-- DATA FOR THIS EXERCISE --

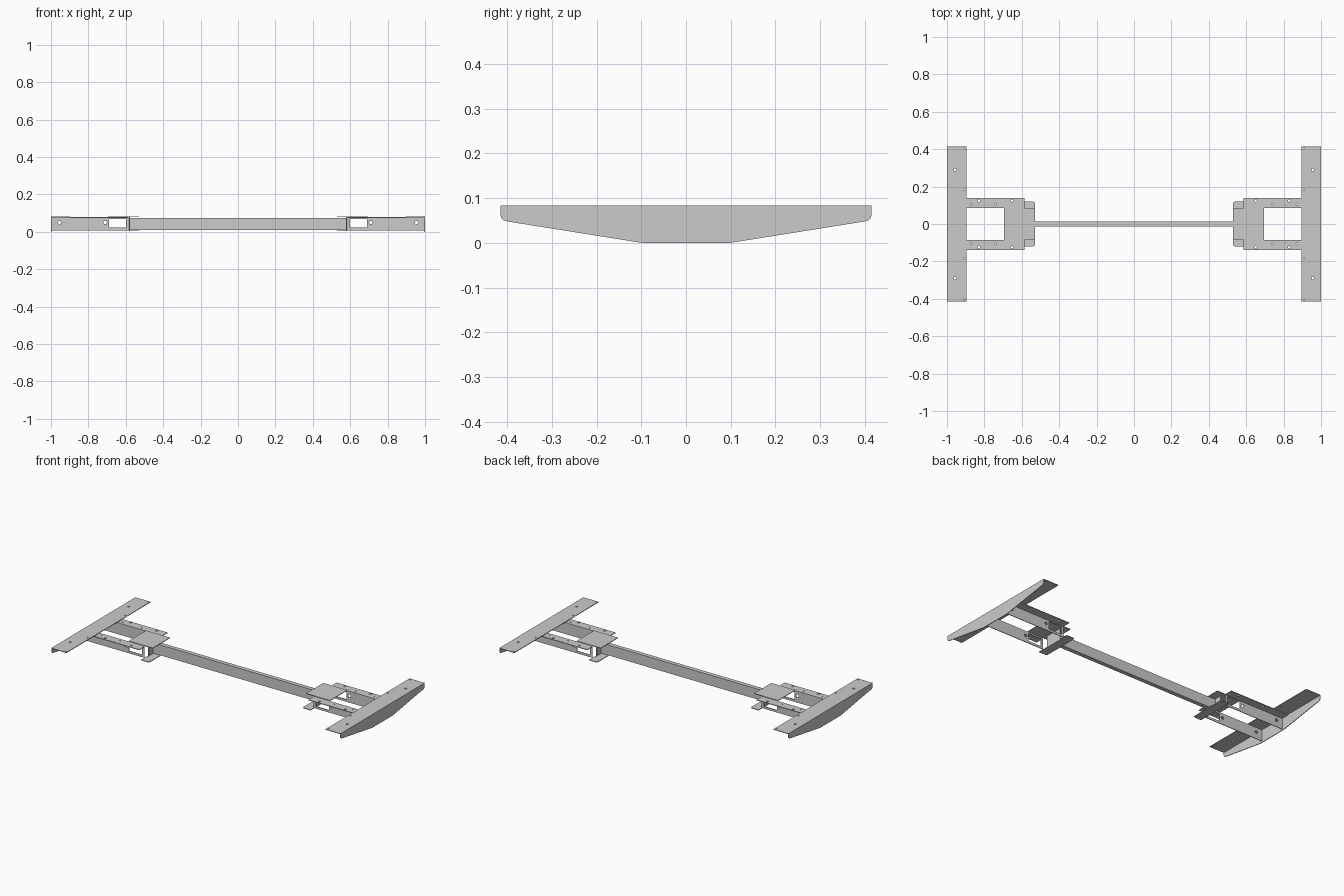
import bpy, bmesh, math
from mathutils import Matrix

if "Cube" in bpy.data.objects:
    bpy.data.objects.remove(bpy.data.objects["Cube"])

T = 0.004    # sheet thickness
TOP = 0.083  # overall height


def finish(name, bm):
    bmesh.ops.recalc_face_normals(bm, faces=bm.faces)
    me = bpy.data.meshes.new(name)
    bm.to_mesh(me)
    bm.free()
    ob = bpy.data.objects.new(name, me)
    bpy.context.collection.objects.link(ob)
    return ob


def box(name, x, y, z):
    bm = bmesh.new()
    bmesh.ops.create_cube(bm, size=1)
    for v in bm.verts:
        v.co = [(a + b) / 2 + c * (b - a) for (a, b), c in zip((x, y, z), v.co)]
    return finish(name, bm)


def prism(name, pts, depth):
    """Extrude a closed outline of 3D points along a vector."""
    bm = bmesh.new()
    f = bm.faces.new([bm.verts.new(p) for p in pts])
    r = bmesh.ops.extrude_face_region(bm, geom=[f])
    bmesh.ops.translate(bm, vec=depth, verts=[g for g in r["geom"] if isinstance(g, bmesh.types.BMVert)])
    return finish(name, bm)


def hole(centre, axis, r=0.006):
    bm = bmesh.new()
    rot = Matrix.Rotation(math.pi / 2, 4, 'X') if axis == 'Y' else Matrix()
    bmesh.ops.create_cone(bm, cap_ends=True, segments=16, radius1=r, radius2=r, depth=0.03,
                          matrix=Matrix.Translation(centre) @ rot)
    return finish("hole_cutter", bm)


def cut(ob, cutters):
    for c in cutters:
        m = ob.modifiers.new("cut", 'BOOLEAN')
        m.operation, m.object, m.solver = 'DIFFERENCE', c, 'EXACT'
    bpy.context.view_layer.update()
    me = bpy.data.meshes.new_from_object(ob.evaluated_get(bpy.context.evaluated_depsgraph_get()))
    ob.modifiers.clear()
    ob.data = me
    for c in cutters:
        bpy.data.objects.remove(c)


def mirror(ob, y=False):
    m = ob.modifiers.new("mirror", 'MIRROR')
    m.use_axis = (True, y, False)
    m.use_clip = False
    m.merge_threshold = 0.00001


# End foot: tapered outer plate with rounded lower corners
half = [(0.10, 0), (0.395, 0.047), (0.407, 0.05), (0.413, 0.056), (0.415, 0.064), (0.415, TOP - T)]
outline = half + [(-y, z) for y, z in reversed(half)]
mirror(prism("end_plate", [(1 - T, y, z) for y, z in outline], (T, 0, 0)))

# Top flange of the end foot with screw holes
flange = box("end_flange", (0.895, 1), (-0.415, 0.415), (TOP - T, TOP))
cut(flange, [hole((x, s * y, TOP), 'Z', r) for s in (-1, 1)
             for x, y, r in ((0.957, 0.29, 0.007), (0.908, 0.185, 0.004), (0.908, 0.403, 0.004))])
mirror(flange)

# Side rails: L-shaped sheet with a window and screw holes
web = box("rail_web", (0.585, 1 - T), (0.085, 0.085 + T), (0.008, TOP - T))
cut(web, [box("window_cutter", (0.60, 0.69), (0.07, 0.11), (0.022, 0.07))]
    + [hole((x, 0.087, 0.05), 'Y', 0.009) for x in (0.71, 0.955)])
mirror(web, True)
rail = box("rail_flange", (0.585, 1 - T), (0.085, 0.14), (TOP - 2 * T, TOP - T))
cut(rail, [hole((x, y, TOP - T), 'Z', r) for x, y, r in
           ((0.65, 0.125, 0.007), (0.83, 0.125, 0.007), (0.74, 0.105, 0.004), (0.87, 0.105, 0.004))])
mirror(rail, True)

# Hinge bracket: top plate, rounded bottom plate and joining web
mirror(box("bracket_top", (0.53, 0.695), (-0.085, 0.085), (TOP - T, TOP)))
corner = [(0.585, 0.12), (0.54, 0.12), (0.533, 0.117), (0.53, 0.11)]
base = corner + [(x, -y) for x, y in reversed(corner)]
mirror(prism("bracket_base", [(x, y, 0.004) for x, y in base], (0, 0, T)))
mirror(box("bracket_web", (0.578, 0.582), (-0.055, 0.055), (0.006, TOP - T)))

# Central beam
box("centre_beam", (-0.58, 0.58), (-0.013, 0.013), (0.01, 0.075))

-- EXERCISE DESCRIPTION --
Print the complete listing exactly, apart from any pictures.

-- RESPONSE TO THE EXERCISE --
import bpy, bmesh, math
from mathutils import Matrix

if "Cube" in bpy.data.objects:
    bpy.data.objects.remove(bpy.data.objects["Cube"])

T = 0.004    # sheet thickness
TOP = 0.083  # overall height


def finish(name, bm):
    bmesh.ops.recalc_face_normals(bm, faces=bm.faces)
    me = bpy.data.meshes.new(name)
    bm.to_mesh(me)
    bm.free()
    ob = bpy.data.objects.new(name, me)
    bpy.context.collection.objects.link(ob)
    return ob


def box(name, x, y, z):
    bm = bmesh.new()
    bmesh.ops.create_cube(bm, size=1)
    for v in bm.verts:
        v.co = [(a + b) / 2 + c * (b - a) for (a, b), c in zip((x, y, z), v.co)]
    return finish(name, bm)


def prism(name, pts, depth):
    """Extrude a closed outline of 3D points along a vector."""
    bm = bmesh.new()
    f = bm.faces.new([bm.verts.new(p) for p in pts])
    r = bmesh.ops.extrude_face_region(bm, geom=[f])
    bmesh.ops.translate(bm, vec=depth, verts=[g for g in r["geom"] if isinstance(g, bmesh.types.BMVert)])
    return finish(name, bm)


def hole(centre, axis, r=0.006):
    bm = bmesh.new()
    rot = Matrix.Rotation(math.pi / 2, 4, 'X') if axis == 'Y' else Matrix()
    bmesh.ops.create_cone(bm, cap_ends=True, segments=16, radius1=r, radius2=r, depth=0.03,
                          matrix=Matrix.Translation(centre) @ rot)
    return finish("hole_cutter", bm)


def cut(ob, cutters):
    for c in cutters:
        m = ob.modifiers.new("cut", 'BOOLEAN')
        m.operation, m.object, m.solver = 'DIFFERENCE', c, 'EXACT'
    bpy.context.view_layer.update()
    me = bpy.data.meshes.new_from_object(ob.evaluated_get(bpy.context.evaluated_depsgraph_get()))
    ob.modifiers.clear()
    ob.data = me
    for c in cutters:
        bpy.data.objects.remove(c)


def mirror(ob, y=False):
    m = ob.modifiers.new("mirror", 'MIRROR')
    m.use_axis = (True, y, False)
    m.use_clip = False
    m.merge_threshold = 0.00001


# End foot: tapered outer plate with rounded lower corners
half = [(0.10, 0), (0.395, 0.047), (0.407, 0.05), (0.413, 0.056), (0.415, 0.064), (0.415, TOP - T)]
outline = half + [(-y, z) for y, z in reversed(half)]
mirror(prism("end_plate", [(1 - T, y, z) for y, z in outline], (T, 0, 0)))

# Top flange of the end foot with screw holes
flange = box("end_flange", (0.895, 1), (-0.415, 0.415), (TOP - T, TOP))
cut(flange, [hole((x, s * y, TOP), 'Z', r) for s in (-1, 1)
             for x, y, r in ((0.957, 0.29, 0.007), (0.908, 0.185, 0.004), (0.908, 0.403, 0.004))])
mirror(flange)

# Side rails: L-shaped sheet with a window and screw holes
web = box("rail_web", (0.585, 1 - T), (0.085, 0.085 + T), (0.008, TOP - T))
cut(web, [box("window_cutter", (0.60, 0.69), (0.07, 0.11), (0.022, 0.07))]
    + [hole((x, 0.087, 0.05), 'Y', 0.009) for x in (0.71, 0.955)])
mirror(web, True)
rail = box("rail_flange", (0.585, 1 - T), (0.085, 0.14), (TOP - 2 * T, TOP - T))
cut(rail, [hole((x, y, TOP - T), 'Z', r) for x, y, r in
           ((0.65, 0.125, 0.007), (0.83, 0.125, 0.007), (0.74, 0.105, 0.004), (0.87, 0.105, 0.004))])
mirror(rail, True)

# Hinge bracket: top plate, rounded bottom plate and joining web
mirror(box("bracket_top", (0.53, 0.695), (-0.085, 0.085), (TOP - T, TOP)))
corner = [(0.585, 0.12), (0.54, 0.12), (0.533, 0.117), (0.53, 0.11)]
base = corner + [(x, -y) for x, y in reversed(corner)]
mirror(prism("bracket_base", [(x, y, 0.004) for x, y in base], (0, 0, T)))
mirror(box("bracket_web", (0.578, 0.582), (-0.055, 0.055), (0.006, TOP - T)))

# Central beam
box("centre_beam", (-0.58, 0.58), (-0.013, 0.013), (0.01, 0.075))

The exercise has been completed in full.